One particular blood test looks for antibodies against rubella, but there are some limitations with this test. Unfortunately, it may miss low-level infections.
Treatment and Prevention
As with the measles and most other viral illnesses, there's no cure for rubella. You can only wait for it to go away. Analgesics such as acetaminophen* and ibuprofen can control fever and headache, but children should not be given ASA (acetylsalicylic acid), which may cause Reye's syndrome (a serious disease that can occur if a child with a viral infection is given ASA; Reye’s syndrome affects many organs, particularly the liver and brain).
For couples planning families, both partners should be vaccinated if they haven't done so already. A person is fully immune one month after inoculation. Women of childbearing age are routinely given a blood test to determine if they're immune.
Once a woman's pregnant, it's too late for her to be vaccinated, as the vaccine contains a live (though weakened) virus that could harm the baby. In fact, women should not be vaccinated 28 days before they conceive.
The vaccine protects more than 95% or people who receive it and protection lasts for life. It is important to be vaccinated if you've never had the disease. Rubella symptoms tend to be more severe in adults than in children, so it's worth a shot to avoid it.
Travellers should see their doctor at least 6 to 8 weeks before they depart to be sure their rubella immunization is up-to-date.

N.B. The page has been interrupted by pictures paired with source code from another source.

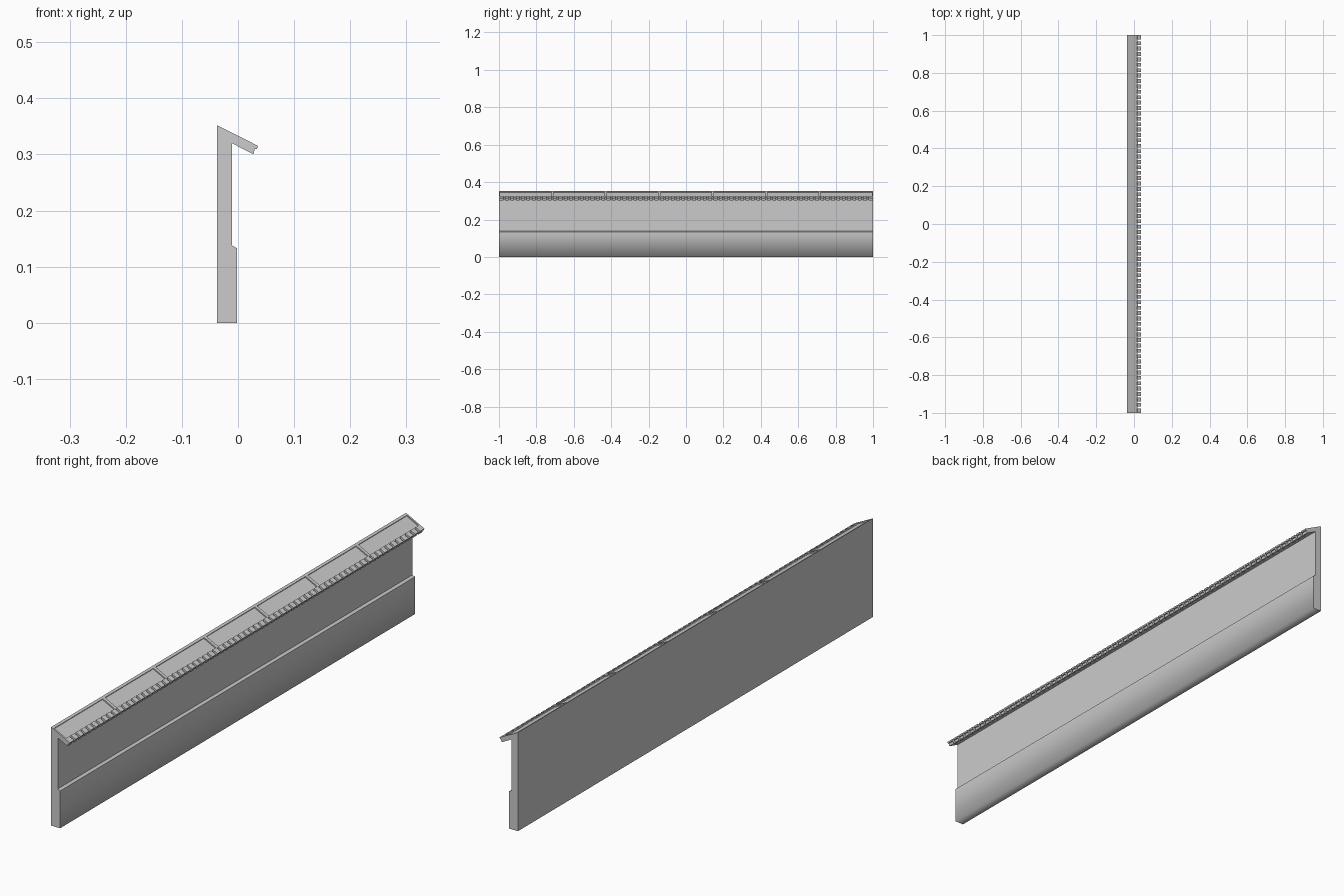
import bpy
import bmesh
from mathutils import Vector

cube = bpy.data.objects.get("Cube")
if cube:
    bpy.data.objects.remove(cube, do_unlink=True)

grey = bpy.data.materials.new("light_grey")
grey.use_nodes = True
COLOUR = (0.6, 0.6, 0.6, 1)
grey.diffuse_color = COLOUR
grey.node_tree.nodes["Principled BSDF"].inputs["Base Color"].default_value = COLOUR

# Roof coordinates: u runs down the slope from the ridge, h is height off it
RIDGE = Vector((-0.037, 0.352))
DOWN = Vector((0.073, -0.037)).normalized()
OUT = Vector((-DOWN.y, DOWN.x))
THICK, RECESS, EAVE, COMB = 0.017, 0.004, 0.0818, 0.064
BAYS, TEETH_PER_BAY = 7, 10


def roof(u, h):
    return tuple(RIDGE + DOWN * u + OUT * h)


def add_prism(bm, profile, y0, y1):
    """Extrude an x-z profile along y."""
    rings = [[bm.verts.new((x, y, z)) for x, z in profile] for y in (y0, y1)]
    faces = [bm.faces.new(rings[0]), bm.faces.new(rings[1][::-1])]
    count = len(profile)
    for i in range(count):
        j = (i + 1) % count
        faces.append(bm.faces.new((rings[0][i], rings[1][i], rings[1][j], rings[0][j])))
    return faces


def finish(bm, name):
    bmesh.ops.recalc_face_normals(bm, faces=bm.faces[:])
    mesh = bpy.data.meshes.new(name)
    bm.to_mesh(mesh)
    bm.free()
    mesh.materials.append(grey)
    obj = bpy.data.objects.new(name, mesh)
    bpy.context.collection.objects.link(obj)
    return obj


# Wall with thicker plinth, ridge bar and recessed sloping roof
wall_profile = [
    (-0.037, 0), (-0.002, 0), (-0.002, 0.133), (-0.011, 0.138), (-0.011, 0.32),
    roof(COMB, -THICK), roof(COMB, -RECESS),
    roof(0.009, -RECESS), roof(0.009, 0), roof(0, 0),
]
bm = bmesh.new()
faces = add_prism(bm, wall_profile, -1, 1)
# The plinth front blends softly into its underside
for face in faces[2:4]:
    face.smooth = True
finish(bm, "wall_and_roof")

# Ribs between the roof panels, and at both ends
bm = bmesh.new()
rib = [roof(0.008, 0), roof(COMB, 0), roof(COMB, -0.008), roof(0.008, -0.008)]
for i in range(BAYS + 1):
    y = -1 + 2 * i / BAYS
    add_prism(bm, rib, max(-1, y - 0.006), min(1, y + 0.006))
finish(bm, "roof_ribs")

# Comb of small teeth along the eave, with a stepped lower lip
bm = bmesh.new()
tooth = [
    roof(COMB - 0.003, 0), roof(EAVE, 0), roof(EAVE, -0.006),
    roof(EAVE - 0.003, -0.008), roof(EAVE - 0.001, -THICK),
    roof(COMB - 0.003, -THICK),
]
count = BAYS * TEETH_PER_BAY
pitch = 2 / count
for i in range(count):
    y = -1 + pitch * i
    add_prism(bm, tooth, y + pitch * 0.15, y + pitch * 0.85)
finish(bm, "eave_teeth")

# Close the eave flush with both wall ends
bm = bmesh.new()
for y in (-1, 1):
    inner = y * (1 - pitch * 0.15)
    add_prism(bm, tooth, min(y, inner), max(y, inner))
finish(bm, "eave_end_teeth")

*All medications have both common (generic) and brand names. The brand name is what a specific manufacturer calls the product (e.g., Tylenol®). The common name is the medical name for the medication (e.g., acetaminophen). A medication may have many brand names, but only one common name. This article lists medications by their common names. For information on a given medication, check our Drug Information database. For more information on brand names, speak with your doctor or pharmacist.